__Dataset items__
------------------------------------------------------------

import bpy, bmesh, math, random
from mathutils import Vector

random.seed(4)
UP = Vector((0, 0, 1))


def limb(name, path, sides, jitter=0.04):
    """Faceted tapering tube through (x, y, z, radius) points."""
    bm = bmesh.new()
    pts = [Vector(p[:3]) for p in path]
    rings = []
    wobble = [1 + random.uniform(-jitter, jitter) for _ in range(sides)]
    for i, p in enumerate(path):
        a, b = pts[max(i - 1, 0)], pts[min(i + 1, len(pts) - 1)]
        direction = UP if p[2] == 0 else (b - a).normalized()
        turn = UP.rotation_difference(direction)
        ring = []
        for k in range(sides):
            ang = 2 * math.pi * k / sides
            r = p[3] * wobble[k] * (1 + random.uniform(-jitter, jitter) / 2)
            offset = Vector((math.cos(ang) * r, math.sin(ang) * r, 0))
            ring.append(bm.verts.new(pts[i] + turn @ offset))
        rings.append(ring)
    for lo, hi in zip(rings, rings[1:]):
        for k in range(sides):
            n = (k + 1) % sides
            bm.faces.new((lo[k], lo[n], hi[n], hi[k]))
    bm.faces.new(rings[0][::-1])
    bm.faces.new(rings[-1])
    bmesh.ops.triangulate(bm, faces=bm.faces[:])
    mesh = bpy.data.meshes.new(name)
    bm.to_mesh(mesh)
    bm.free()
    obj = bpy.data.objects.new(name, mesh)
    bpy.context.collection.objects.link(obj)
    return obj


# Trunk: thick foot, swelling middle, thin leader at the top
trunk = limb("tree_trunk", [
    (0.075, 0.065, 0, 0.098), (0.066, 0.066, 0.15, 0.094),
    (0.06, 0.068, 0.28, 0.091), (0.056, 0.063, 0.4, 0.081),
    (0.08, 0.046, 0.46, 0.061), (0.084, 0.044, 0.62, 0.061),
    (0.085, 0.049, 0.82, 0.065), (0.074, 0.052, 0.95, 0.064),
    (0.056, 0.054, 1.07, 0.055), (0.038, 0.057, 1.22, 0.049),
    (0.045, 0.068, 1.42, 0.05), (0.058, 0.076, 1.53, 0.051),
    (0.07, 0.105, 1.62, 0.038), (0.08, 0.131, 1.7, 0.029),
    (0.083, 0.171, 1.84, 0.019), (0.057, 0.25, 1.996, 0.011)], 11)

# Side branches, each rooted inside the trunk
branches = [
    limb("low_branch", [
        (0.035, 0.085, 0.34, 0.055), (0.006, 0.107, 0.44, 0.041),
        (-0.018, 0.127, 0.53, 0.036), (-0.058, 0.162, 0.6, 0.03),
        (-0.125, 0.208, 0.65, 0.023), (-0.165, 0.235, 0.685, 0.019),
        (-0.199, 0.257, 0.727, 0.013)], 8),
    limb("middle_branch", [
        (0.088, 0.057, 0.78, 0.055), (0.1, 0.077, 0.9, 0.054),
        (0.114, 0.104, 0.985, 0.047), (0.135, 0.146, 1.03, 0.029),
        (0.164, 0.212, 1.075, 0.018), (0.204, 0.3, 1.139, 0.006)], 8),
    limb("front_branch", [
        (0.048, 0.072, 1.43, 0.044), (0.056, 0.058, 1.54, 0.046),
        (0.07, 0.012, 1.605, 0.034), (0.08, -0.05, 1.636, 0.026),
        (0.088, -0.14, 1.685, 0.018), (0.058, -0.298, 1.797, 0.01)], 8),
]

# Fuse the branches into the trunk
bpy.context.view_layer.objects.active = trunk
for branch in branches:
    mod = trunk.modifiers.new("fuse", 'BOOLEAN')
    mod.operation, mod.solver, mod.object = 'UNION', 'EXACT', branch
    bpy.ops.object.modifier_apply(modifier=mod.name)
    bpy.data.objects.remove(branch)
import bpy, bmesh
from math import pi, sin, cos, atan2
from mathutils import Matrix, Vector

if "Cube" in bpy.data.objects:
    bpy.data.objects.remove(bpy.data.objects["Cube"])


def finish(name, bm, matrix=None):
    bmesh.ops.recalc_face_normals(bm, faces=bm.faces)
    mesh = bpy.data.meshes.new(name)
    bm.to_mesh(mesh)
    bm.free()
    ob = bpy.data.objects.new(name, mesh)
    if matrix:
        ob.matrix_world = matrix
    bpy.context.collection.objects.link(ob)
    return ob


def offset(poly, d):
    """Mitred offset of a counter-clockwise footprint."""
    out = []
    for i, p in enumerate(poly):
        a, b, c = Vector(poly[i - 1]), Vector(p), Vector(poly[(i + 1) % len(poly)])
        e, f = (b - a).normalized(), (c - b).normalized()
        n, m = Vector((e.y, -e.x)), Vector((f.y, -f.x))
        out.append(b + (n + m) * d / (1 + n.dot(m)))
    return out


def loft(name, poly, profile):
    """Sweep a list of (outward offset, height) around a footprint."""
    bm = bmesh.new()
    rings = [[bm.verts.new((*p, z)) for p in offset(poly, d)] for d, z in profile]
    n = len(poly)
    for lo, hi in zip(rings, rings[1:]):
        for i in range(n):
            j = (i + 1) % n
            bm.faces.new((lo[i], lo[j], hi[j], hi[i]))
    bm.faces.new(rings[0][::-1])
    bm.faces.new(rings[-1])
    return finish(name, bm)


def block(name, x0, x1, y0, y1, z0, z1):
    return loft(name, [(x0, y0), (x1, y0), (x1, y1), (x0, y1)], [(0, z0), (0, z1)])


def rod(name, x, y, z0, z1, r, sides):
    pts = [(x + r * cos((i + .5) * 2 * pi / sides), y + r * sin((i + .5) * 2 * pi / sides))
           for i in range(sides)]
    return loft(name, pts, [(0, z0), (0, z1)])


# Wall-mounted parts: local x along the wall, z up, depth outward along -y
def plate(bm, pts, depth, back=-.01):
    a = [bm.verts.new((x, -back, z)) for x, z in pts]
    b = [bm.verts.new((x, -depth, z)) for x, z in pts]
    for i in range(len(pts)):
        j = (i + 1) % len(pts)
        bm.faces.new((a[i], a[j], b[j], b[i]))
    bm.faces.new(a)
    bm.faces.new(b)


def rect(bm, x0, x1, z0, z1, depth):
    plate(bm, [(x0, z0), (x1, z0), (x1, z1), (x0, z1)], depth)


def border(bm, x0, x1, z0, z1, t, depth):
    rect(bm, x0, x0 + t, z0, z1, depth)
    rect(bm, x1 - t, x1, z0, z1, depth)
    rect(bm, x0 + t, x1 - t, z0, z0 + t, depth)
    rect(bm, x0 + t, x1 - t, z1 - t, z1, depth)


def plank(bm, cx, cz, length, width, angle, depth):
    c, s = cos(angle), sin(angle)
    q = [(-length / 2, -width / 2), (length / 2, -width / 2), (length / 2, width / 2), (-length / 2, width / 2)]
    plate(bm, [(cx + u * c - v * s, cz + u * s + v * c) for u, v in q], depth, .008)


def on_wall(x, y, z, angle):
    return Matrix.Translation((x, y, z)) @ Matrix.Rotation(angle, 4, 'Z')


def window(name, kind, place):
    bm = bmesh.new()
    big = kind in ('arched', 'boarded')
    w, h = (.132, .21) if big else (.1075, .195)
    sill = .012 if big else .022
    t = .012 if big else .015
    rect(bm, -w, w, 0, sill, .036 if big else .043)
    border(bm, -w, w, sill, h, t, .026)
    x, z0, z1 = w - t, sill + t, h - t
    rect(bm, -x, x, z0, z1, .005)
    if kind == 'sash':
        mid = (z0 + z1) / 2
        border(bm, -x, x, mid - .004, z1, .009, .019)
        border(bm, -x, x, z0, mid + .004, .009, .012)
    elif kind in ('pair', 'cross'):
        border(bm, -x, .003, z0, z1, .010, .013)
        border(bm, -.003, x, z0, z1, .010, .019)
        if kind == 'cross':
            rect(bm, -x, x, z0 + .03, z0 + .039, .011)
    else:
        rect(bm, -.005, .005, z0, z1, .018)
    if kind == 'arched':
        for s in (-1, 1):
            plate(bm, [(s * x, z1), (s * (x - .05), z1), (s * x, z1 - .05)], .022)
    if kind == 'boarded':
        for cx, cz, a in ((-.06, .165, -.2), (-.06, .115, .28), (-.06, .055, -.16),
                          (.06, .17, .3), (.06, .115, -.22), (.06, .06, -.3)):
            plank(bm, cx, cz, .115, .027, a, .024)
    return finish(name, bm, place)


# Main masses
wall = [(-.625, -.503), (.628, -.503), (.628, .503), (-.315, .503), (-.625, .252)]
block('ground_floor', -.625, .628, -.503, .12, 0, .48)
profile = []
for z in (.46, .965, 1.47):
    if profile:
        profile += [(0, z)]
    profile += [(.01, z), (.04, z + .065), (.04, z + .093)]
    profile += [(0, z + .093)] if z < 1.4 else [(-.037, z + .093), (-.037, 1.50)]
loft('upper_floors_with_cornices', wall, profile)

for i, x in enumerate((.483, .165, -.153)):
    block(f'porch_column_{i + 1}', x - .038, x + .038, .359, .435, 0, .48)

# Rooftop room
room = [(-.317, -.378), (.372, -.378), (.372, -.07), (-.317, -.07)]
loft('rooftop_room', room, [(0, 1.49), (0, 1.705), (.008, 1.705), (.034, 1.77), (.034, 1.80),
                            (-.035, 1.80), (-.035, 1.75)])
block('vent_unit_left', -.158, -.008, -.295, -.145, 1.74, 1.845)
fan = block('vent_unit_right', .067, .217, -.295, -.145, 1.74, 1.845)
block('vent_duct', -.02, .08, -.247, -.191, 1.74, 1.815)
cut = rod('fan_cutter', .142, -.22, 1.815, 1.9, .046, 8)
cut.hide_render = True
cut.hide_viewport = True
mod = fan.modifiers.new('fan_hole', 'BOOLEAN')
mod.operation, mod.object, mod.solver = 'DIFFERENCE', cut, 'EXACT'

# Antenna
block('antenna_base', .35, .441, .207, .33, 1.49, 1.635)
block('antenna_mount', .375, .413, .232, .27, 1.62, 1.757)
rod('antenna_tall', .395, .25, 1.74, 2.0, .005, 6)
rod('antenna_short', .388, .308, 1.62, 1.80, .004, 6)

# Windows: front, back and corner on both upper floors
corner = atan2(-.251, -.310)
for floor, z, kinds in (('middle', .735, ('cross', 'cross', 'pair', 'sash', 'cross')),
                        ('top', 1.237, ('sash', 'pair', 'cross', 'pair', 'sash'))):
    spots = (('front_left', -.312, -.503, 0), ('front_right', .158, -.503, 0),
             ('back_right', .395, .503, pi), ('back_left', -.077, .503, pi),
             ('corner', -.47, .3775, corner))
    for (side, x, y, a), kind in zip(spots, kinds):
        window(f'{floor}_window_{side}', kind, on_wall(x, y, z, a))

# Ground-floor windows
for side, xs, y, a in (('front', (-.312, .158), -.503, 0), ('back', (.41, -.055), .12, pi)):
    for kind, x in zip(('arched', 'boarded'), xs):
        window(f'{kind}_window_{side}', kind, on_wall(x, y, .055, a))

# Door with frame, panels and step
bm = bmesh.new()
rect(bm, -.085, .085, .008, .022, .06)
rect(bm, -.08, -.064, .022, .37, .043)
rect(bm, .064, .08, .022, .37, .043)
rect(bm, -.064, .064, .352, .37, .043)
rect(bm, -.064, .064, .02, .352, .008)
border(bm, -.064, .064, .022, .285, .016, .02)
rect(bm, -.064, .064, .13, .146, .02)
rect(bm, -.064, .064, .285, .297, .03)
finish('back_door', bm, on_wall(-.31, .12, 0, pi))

------------------------------------------------------------

Write down exactly the span of lines above from the one containing "# Wall-mounted parts: local" to the one containing "bm.faces.new(a)", both ends included.

__EXERCISE OUTPUT__
# Wall-mounted parts: local x along the wall, z up, depth outward along -y
def plate(bm, pts, depth, back=-.01):
    a = [bm.verts.new((x, -back, z)) for x, z in pts]
    b = [bm.verts.new((x, -depth, z)) for x, z in pts]
    for i in range(len(pts)):
        j = (i + 1) % len(pts)
        bm.faces.new((a[i], a[j], b[j], b[i]))
    bm.faces.new(a)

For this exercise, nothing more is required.